Let $\displaystyle S = \displaystyle\bigcup_{r=1}^n E_n$ be the union of distinct intervals $\displaystyle E_1, \ldots E_n$ in $\displaystyle \mathbb{R}$ i.e. none of the intervals are the same

I am trying to show that $\displaystyle \chi_S$ is a step function $\displaystyle \implies E_1,\ldots E_n$ are disjoint. I am a bit stumped.

So assume $\displaystyle \chi_S = \lambda_1 \chi_{E_1} + \ldots + \lambda_n \chi_{E_n}$.

If there is only one non-empty intersection of two intervals, it is easy to show that this is impossible, but I am unable to prove it in the general case, i.e. when there is an arbitrary number of collections of intervals with non-empty intersection, has anyone got any tips? Thanks very much

2. Originally Posted by slevvio
Let $\displaystyle S = \displaystyle\bigcup_{r=1}^n E_n$ be the union of distinct intervals $\displaystyle E_1, \ldots E_n$ in $\displaystyle \mathbb{R}$ i.e. none of the intervals are the same

I am trying to show that $\displaystyle \chi_S$ is a step function $\displaystyle \implies E_1,\ldots E_n$ are disjoint. I am a bit stumped.

So assume $\displaystyle \chi_S = \lambda_1 \chi_{E_1} + \ldots + \lambda_n \chi_{E_n}$.

If there is only one non-empty intersection of two intervals, it is easy to show that this is impossible, but I am unable to prove it in the general case, i.e. when there is an arbitrary number of collections of intervals with non-empty intersection, has anyone got any tips? Thanks very much
I assume chi is the indicator function, allow me to use the bolded one. Assume that $\displaystyle \displaystyle \mathbf{1}_S=\sum_{j=1}^{m}\alpha_j \mathbf{1}_{A_j}$ where $\displaystyle \{A_j\}_{j\in[m]}$ is an interval partition of $\displaystyle S$. Assume that $\displaystyle \{E_k\}_{k\in[n]}$ is not a pairwise-disjoint set. Then, we may assume (with the possibility of relabeling) that $\displaystyle x\in E_1\cap E_2$. Show that this implies that $\displaystyle \mathbf{1}_S(x)\geqslant 2$.
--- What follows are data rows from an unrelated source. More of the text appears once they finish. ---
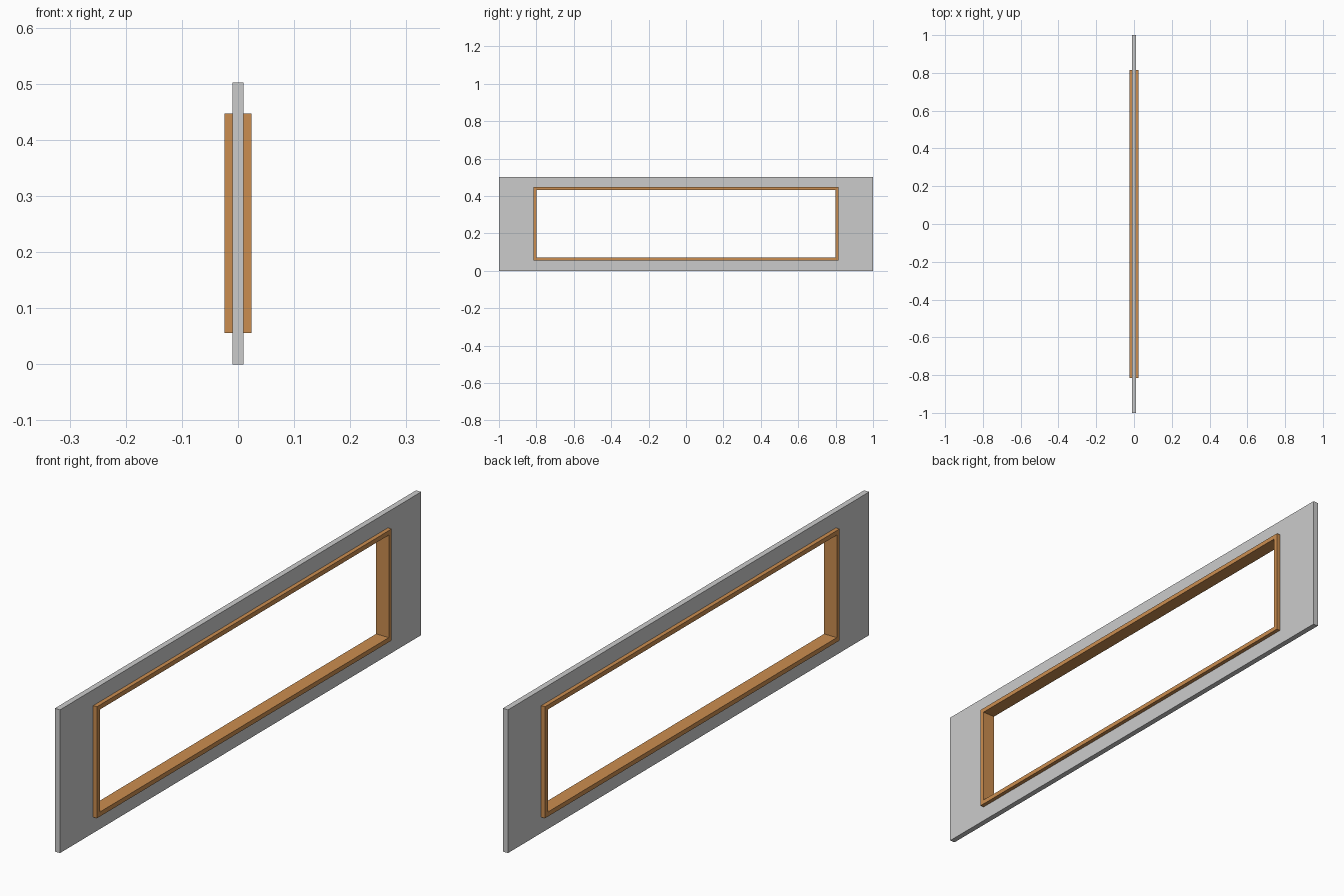
import bpy, bmesh

if "Cube" in bpy.data.objects:
    bpy.data.objects.remove(bpy.data.objects["Cube"])

MID_Z = 0.251


def ring(name, outer, inner, half_depth, color=None):
    """Rectangular ring in the YZ plane; outer/inner are (half width, half height)."""
    bm = bmesh.new()
    corners = [(-1, -1), (1, -1), (1, 1), (-1, 1)]

    def loop(size, x):
        return [bm.verts.new((x, sy * size[0], MID_Z + sz * size[1])) for sy, sz in corners]

    # Cross-section loops: outer back, outer front, inner front, inner back
    loops = [loop(outer, -half_depth), loop(outer, half_depth),
             loop(inner, half_depth), loop(inner, -half_depth)]
    for i in range(4):
        a, b = loops[i], loops[(i + 1) % 4]
        for j in range(4):
            k = (j + 1) % 4
            bm.faces.new((a[j], a[k], b[k], b[j]))
    bmesh.ops.recalc_face_normals(bm, faces=bm.faces)
    mesh = bpy.data.meshes.new(name)
    bm.to_mesh(mesh)
    bm.free()
    obj = bpy.data.objects.new(name, mesh)
    bpy.context.collection.objects.link(obj)
    if color:
        mat = bpy.data.materials.new(name + "_material")
        mat.diffuse_color = color
        mat.use_nodes = True
        mat.node_tree.nodes["Principled BSDF"].inputs["Base Color"].default_value = mat.diffuse_color
        mesh.materials.append(mat)
    return obj


# Wall panel with its opening (edge hidden behind the frame)
ring("wall_panel", (1.0, 0.251), (0.816, 0.1955), 0.01)

# Wooden window frame, proud of the panel on both sides
ring("window_frame", (0.816, 0.1955), (0.80, 0.1795), 0.0245, (0.6, 0.27, 0.08, 1))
If this was unhelpful, in the sense that I didn't really say anything substantiative, then just tell me and I'll try to give a better hint.
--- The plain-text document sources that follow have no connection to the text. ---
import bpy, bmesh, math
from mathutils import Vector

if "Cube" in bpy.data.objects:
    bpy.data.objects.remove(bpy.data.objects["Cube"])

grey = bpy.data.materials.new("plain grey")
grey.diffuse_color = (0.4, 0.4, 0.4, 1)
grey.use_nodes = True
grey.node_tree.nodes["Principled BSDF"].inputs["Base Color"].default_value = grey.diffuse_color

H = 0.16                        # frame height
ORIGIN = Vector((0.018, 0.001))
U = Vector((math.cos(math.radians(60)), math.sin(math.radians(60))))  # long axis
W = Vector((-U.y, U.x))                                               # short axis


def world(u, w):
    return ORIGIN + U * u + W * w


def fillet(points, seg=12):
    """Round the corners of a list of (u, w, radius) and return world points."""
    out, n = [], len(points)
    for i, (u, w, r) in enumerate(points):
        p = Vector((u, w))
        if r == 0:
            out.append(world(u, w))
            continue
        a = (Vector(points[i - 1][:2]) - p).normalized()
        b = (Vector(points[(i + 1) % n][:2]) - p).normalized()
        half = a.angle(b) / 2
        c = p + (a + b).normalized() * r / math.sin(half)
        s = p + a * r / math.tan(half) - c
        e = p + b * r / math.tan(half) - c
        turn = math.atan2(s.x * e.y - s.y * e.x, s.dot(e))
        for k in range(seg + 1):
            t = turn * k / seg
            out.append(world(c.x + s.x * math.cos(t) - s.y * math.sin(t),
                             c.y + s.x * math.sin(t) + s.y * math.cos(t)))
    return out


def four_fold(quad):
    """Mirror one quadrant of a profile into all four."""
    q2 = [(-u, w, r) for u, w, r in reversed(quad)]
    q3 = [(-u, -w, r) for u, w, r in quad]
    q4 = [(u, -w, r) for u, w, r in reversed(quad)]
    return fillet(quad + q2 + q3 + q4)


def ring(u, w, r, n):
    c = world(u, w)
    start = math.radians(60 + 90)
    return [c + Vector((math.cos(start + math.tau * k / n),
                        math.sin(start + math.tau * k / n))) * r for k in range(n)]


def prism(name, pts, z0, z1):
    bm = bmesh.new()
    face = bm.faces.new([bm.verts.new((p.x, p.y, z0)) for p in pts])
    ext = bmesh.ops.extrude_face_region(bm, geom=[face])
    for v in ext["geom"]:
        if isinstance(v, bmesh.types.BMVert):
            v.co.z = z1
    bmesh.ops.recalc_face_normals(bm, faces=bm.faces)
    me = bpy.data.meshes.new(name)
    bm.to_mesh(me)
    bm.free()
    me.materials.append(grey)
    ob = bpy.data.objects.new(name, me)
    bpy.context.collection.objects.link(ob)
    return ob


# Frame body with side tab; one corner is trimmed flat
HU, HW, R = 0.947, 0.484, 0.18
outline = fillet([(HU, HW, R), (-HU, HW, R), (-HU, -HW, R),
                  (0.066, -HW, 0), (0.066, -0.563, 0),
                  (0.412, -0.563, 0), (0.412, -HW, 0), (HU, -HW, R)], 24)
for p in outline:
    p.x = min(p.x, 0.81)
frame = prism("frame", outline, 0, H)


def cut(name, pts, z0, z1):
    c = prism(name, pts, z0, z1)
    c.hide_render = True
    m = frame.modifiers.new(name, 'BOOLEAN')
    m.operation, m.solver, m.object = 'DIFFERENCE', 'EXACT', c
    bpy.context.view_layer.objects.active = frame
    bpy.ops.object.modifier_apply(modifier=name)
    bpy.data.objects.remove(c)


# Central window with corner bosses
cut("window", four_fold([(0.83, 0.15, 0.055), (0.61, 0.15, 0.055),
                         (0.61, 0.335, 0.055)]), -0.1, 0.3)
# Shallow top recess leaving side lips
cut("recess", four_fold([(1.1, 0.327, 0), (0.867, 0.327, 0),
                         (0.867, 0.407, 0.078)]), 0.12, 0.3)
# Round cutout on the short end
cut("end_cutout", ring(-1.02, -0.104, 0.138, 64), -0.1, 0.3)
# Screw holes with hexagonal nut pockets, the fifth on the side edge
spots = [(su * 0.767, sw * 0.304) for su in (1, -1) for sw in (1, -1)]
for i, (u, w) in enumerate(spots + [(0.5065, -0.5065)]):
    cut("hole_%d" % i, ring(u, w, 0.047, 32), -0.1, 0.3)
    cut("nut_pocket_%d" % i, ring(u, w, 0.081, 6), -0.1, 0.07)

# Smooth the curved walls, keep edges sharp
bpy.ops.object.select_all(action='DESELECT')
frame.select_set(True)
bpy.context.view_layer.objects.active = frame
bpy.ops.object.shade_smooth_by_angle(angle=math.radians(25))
3. Well $\displaystyle \mathbf{1}_S (x)=1$ on $\displaystyle E_1, E_2,$ and $\displaystyle E_1 \cap E_2$. So $\displaystyle \mathbf{1}_S (x) = \lambda_1 + \lambda_2$ + other possible terms = $\displaystyle 1$ on $\displaystyle E_1 \cap E_2$. I just don't see why this has to be $\displaystyle \ge 2$.
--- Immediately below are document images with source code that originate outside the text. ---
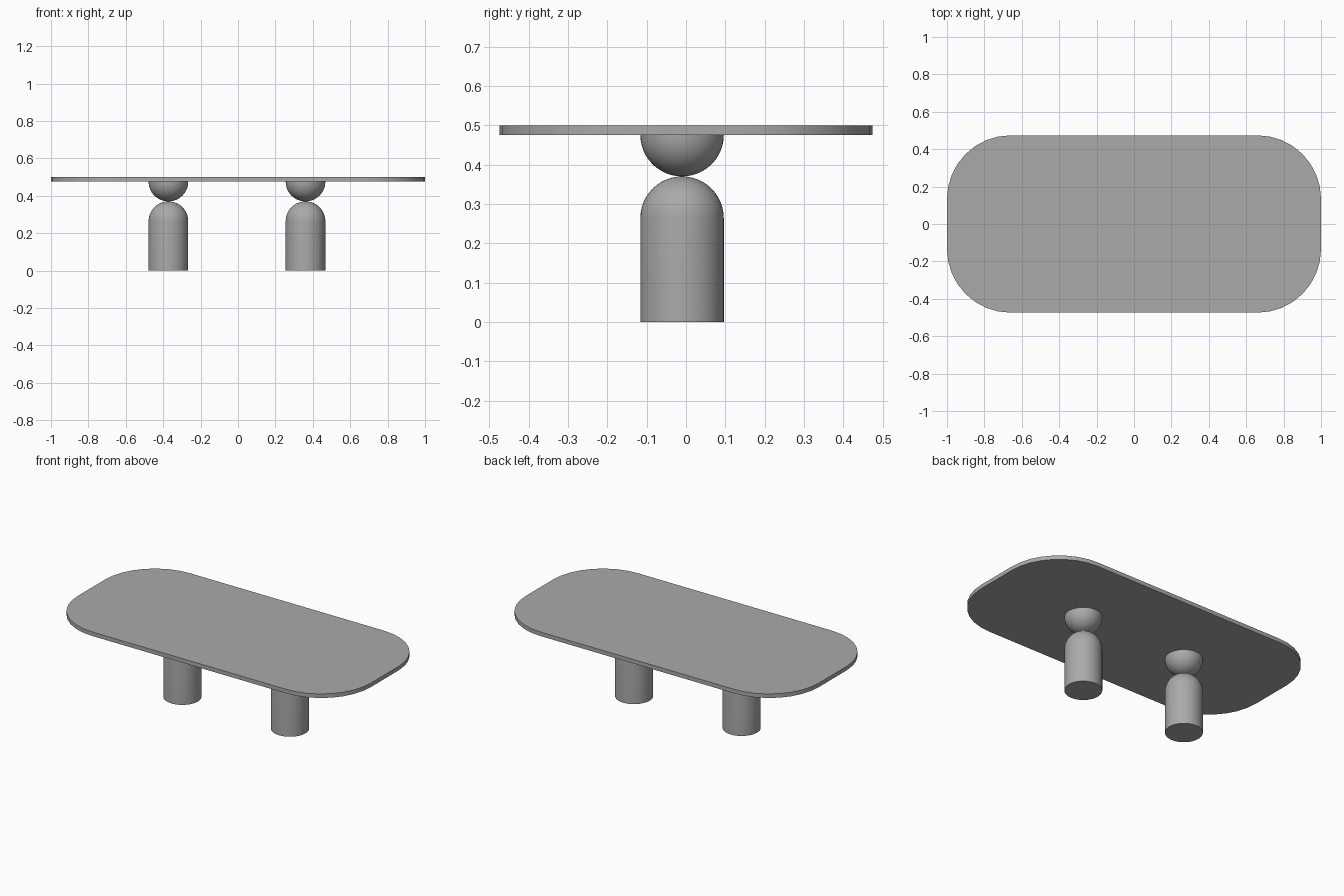
import bpy, bmesh
from math import sin, cos, pi, radians
from mathutils import Matrix, Vector

cube = bpy.data.objects.get("Cube")
if cube:
    bpy.data.objects.remove(cube, do_unlink=True)

GREY = (0.4, 0.4, 0.4, 1)
grey = bpy.data.materials.new("plain grey")
grey.use_nodes = True
grey.diffuse_color = GREY
grey.node_tree.nodes["Principled BSDF"].inputs["Base Color"].default_value = GREY


def finish(name, bm):
    bmesh.ops.recalc_face_normals(bm, faces=bm.faces)
    mesh = bpy.data.meshes.new(name)
    bm.to_mesh(mesh)
    bm.free()
    mesh.materials.append(grey)
    obj = bpy.data.objects.new(name, mesh)
    bpy.context.collection.objects.link(obj)
    bpy.ops.object.select_all(action='DESELECT')
    obj.select_set(True)
    bpy.context.view_layer.objects.active = obj
    bpy.ops.object.shade_smooth_by_angle(angle=radians(35))
    return obj


def lathe(name, profile, x, y, sides=48):
    """Spin an (r, z) profile that starts and ends on the axis."""
    bm = bmesh.new()
    verts = [bm.verts.new((r, 0, z)) for r, z in profile]
    edges = [bm.edges.new(pair) for pair in zip(verts, verts[1:])]
    bmesh.ops.spin(bm, geom=verts + edges, cent=(0, 0, 0), axis=(0, 0, 1),
                   angle=2 * pi, steps=sides)
    bmesh.ops.remove_doubles(bm, verts=bm.verts, dist=1e-5)
    bmesh.ops.translate(bm, verts=bm.verts, vec=(x, y, 0))
    return finish(name, bm)


# Table top: rounded rectangle slab
HALF_X, HALF_Y, CORNER, STEPS = 1.0, 0.474, 0.34, 8
TOP, UNDER = 0.5, 0.475
bm = bmesh.new()
outline = []
for quarter, (sx, sy) in enumerate([(1, 1), (-1, 1), (-1, -1), (1, -1)]):
    for i in range(STEPS + 1):
        a = (quarter + i / STEPS) * pi / 2
        outline.append(bm.verts.new((sx * (HALF_X - CORNER) + CORNER * cos(a),
                                     sy * (HALF_Y - CORNER) + CORNER * sin(a), UNDER)))
slab = bmesh.ops.extrude_face_region(bm, geom=[bm.faces.new(outline)],
                                     use_keep_orig=True)
raised = [g for g in slab["geom"] if isinstance(g, bmesh.types.BMVert)]
bmesh.ops.translate(bm, verts=raised, vec=(0, 0, TOP - UNDER))
finish("table_top", bm)

# Pedestals: domed column with an upturned half ball on it
R, MEET, LEG_Y = 0.106, 0.37, -0.01
arc = [i / 12 * pi / 2 for i in range(13)]
column = [(0, 0), (R, 0)] + [(R * cos(a), MEET - R + R * sin(a)) for a in arc]
half_ball = [(0, UNDER)] + [(R * cos(a), UNDER - (UNDER - MEET) * sin(a)) for a in arc]
for side, x in (("right", -0.372), ("left", 0.361)):
    lathe(side + "_column", column, x, LEG_Y)
    lathe(side + "_half_ball", half_ball, x, LEG_Y)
It is if $\displaystyle E_1$ and $\displaystyle E_2$ are the only sets that intersect, but if not you get random other sets coming and adding different values of positive or negative lambdas that alter the whole sum.